►
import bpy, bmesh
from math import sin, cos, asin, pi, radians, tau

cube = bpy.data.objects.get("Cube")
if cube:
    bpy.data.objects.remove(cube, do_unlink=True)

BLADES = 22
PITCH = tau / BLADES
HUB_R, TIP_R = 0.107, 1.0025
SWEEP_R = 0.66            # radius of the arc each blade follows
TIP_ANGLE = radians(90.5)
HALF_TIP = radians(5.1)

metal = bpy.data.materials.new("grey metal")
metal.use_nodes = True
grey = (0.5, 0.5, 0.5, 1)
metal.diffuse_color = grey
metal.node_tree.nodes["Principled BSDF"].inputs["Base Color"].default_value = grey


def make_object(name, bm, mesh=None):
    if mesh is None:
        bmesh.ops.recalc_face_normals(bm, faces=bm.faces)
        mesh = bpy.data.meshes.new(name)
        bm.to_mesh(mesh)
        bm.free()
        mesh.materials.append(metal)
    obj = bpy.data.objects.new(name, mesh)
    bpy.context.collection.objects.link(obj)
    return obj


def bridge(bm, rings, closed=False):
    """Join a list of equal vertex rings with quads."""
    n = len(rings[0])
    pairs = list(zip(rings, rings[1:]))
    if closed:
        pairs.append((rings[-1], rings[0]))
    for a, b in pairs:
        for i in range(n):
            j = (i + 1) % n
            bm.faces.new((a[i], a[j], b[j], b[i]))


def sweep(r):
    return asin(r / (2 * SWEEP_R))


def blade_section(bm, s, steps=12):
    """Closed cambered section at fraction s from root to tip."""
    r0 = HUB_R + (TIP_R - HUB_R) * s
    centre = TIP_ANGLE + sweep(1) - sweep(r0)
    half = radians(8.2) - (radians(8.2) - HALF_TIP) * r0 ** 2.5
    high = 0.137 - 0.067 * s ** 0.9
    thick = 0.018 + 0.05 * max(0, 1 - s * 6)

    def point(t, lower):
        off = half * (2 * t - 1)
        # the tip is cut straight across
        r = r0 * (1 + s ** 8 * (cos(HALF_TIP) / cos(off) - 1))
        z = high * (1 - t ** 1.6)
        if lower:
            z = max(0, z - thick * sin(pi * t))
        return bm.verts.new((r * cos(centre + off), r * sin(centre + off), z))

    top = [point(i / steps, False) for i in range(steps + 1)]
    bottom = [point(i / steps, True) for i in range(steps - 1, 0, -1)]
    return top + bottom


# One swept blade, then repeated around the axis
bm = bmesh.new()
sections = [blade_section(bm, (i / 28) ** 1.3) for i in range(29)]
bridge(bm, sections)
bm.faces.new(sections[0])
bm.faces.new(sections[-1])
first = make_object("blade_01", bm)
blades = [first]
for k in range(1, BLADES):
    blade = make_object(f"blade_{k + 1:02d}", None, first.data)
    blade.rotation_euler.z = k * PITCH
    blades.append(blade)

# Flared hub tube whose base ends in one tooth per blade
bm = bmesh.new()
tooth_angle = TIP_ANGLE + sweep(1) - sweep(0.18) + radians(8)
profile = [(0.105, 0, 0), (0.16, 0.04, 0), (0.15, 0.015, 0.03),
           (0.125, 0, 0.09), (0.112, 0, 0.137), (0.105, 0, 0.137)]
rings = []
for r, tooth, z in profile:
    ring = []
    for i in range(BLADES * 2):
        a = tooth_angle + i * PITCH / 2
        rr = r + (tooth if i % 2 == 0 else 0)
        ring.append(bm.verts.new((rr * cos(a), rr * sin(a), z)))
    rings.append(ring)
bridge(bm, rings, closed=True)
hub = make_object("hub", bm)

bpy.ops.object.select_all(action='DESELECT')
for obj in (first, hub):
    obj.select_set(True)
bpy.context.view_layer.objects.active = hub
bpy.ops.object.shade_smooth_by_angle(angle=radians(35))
◄
### Work required:
The answer should be an exact copy of the lines from the one containing "blades = [first]" through the last line of the entries, both included.

### Answer to this task:
blades = [first]
for k in range(1, BLADES):
    blade = make_object(f"blade_{k + 1:02d}", None, first.data)
    blade.rotation_euler.z = k * PITCH
    blades.append(blade)

# Flared hub tube whose base ends in one tooth per blade
bm = bmesh.new()
tooth_angle = TIP_ANGLE + sweep(1) - sweep(0.18) + radians(8)
profile = [(0.105, 0, 0), (0.16, 0.04, 0), (0.15, 0.015, 0.03),
           (0.125, 0, 0.09), (0.112, 0, 0.137), (0.105, 0, 0.137)]
rings = []
for r, tooth, z in profile:
    ring = []
    for i in range(BLADES * 2):
        a = tooth_angle + i * PITCH / 2
        rr = r + (tooth if i % 2 == 0 else 0)
        ring.append(bm.verts.new((rr * cos(a), rr * sin(a), z)))
    rings.append(ring)
bridge(bm, rings, closed=True)
hub = make_object("hub", bm)

bpy.ops.object.select_all(action='DESELECT')
for obj in (first, hub):
    obj.select_set(True)
bpy.context.view_layer.objects.active = hub
bpy.ops.object.shade_smooth_by_angle(angle=radians(35))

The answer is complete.